AIM OF THE EXERCISE —
For the data below, give again exactly the lines from the one containing "bpy.context.view_layer.objects.active = obj" through the one containing "bm.faces.new((lower[i], lower[j], upper[j], upper[i]))", both ends included, and no others.

SUPPLIED DATA —

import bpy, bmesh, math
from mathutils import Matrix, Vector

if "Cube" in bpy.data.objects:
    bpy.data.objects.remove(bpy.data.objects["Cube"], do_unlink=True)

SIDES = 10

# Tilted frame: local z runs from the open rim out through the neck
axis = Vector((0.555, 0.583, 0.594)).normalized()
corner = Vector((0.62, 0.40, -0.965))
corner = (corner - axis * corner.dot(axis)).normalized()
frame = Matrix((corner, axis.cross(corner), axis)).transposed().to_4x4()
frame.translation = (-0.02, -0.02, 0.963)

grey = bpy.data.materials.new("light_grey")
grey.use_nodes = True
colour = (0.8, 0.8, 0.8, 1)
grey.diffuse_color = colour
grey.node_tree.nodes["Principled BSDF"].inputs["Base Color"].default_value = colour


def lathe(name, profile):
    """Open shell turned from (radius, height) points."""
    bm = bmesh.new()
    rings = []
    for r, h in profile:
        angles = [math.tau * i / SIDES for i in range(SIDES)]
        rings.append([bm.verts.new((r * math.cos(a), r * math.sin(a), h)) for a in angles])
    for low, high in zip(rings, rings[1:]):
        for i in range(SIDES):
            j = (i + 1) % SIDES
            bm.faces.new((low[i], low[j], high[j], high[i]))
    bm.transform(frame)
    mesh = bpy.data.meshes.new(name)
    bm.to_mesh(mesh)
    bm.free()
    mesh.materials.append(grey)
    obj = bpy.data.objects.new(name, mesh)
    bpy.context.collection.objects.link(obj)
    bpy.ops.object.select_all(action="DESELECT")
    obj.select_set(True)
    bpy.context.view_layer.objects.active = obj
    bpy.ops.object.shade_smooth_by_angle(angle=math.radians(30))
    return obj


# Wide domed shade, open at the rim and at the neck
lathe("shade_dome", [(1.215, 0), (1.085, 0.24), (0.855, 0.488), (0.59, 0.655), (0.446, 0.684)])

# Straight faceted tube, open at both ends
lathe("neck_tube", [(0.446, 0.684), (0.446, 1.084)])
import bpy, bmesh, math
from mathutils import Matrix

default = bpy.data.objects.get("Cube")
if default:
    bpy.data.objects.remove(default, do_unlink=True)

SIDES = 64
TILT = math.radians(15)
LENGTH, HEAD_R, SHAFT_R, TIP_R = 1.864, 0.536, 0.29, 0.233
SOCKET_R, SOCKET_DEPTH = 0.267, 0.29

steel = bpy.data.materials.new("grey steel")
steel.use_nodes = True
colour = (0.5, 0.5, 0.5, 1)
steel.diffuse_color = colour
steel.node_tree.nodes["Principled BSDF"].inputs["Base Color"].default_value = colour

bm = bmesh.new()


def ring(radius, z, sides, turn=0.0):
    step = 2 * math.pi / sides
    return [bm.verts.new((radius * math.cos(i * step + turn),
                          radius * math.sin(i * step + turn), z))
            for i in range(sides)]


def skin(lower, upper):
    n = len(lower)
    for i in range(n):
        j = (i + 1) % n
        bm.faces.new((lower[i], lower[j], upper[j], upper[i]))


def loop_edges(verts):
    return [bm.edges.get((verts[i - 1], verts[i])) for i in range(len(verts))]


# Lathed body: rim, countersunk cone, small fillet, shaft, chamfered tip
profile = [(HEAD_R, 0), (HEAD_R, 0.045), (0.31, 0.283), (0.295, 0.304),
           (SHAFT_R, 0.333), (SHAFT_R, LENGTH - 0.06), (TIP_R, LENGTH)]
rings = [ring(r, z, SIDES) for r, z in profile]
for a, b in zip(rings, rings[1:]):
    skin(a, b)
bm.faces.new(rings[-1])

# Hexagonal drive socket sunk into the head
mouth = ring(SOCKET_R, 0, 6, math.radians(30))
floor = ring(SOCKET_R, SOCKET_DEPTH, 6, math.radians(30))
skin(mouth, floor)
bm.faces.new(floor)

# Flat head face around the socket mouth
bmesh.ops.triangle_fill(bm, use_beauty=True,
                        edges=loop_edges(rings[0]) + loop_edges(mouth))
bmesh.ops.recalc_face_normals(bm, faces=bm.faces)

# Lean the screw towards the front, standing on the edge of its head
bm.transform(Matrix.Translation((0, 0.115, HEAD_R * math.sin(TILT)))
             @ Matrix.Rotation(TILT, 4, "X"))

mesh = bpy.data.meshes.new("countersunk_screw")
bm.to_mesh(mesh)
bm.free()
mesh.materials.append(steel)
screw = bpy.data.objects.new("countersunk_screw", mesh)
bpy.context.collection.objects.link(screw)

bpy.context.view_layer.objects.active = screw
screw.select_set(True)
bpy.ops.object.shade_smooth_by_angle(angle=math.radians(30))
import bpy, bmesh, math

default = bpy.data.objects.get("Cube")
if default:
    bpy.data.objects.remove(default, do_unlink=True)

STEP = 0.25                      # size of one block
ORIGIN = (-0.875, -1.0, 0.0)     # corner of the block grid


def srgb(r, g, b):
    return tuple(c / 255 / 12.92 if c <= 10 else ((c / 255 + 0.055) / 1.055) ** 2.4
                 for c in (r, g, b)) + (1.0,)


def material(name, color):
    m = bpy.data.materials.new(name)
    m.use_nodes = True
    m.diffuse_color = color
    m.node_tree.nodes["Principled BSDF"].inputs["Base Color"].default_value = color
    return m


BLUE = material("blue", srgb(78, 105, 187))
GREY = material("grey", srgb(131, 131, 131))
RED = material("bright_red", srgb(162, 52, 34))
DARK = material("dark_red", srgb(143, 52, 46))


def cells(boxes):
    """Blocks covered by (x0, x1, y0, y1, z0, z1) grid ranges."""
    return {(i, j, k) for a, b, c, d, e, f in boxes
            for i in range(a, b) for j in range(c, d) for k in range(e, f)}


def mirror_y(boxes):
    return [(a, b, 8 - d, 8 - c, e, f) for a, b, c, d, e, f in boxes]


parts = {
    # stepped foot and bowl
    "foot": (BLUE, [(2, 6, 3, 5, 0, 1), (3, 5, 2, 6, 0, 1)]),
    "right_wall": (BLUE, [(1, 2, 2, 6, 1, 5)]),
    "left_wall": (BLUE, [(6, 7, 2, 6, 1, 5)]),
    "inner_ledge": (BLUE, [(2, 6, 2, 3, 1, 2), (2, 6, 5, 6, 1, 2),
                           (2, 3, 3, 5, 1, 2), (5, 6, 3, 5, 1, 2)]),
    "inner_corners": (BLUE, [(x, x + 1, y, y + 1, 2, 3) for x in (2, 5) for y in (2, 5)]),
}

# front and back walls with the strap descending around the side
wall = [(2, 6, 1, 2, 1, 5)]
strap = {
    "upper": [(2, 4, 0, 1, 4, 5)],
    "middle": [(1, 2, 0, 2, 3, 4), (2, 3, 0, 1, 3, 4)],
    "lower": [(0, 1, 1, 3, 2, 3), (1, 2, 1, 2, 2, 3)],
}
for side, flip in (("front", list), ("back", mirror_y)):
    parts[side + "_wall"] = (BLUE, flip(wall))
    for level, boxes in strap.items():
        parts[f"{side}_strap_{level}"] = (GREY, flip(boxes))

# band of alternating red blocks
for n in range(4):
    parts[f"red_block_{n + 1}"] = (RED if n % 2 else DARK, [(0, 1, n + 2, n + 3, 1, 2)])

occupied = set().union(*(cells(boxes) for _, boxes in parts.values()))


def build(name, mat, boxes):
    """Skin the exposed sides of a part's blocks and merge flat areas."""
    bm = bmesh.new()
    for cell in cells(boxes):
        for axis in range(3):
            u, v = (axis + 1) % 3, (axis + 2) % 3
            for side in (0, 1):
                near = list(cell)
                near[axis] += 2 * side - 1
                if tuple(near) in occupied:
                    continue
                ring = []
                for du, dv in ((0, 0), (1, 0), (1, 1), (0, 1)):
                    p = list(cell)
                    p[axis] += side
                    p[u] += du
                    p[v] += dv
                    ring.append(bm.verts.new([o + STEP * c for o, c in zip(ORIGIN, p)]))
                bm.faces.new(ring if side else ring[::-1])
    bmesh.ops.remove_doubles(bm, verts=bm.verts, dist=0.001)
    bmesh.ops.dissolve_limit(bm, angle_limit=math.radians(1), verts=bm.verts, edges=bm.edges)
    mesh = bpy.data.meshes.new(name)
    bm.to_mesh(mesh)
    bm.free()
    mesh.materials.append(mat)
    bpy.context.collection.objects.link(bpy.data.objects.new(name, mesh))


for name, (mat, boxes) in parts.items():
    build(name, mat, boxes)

WRITTEN SOLUTION —
    bpy.context.view_layer.objects.active = obj
    bpy.ops.object.shade_smooth_by_angle(angle=math.radians(30))
    return obj


# Wide domed shade, open at the rim and at the neck
lathe("shade_dome", [(1.215, 0), (1.085, 0.24), (0.855, 0.488), (0.59, 0.655), (0.446, 0.684)])

# Straight faceted tube, open at both ends
lathe("neck_tube", [(0.446, 0.684), (0.446, 1.084)])
import bpy, bmesh, math
from mathutils import Matrix

default = bpy.data.objects.get("Cube")
if default:
    bpy.data.objects.remove(default, do_unlink=True)

SIDES = 64
TILT = math.radians(15)
LENGTH, HEAD_R, SHAFT_R, TIP_R = 1.864, 0.536, 0.29, 0.233
SOCKET_R, SOCKET_DEPTH = 0.267, 0.29

steel = bpy.data.materials.new("grey steel")
steel.use_nodes = True
colour = (0.5, 0.5, 0.5, 1)
steel.diffuse_color = colour
steel.node_tree.nodes["Principled BSDF"].inputs["Base Color"].default_value = colour

bm = bmesh.new()


def ring(radius, z, sides, turn=0.0):
    step = 2 * math.pi / sides
    return [bm.verts.new((radius * math.cos(i * step + turn),
                          radius * math.sin(i * step + turn), z))
            for i in range(sides)]


def skin(lower, upper):
    n = len(lower)
    for i in range(n):
        j = (i + 1) % n
        bm.faces.new((lower[i], lower[j], upper[j], upper[i]))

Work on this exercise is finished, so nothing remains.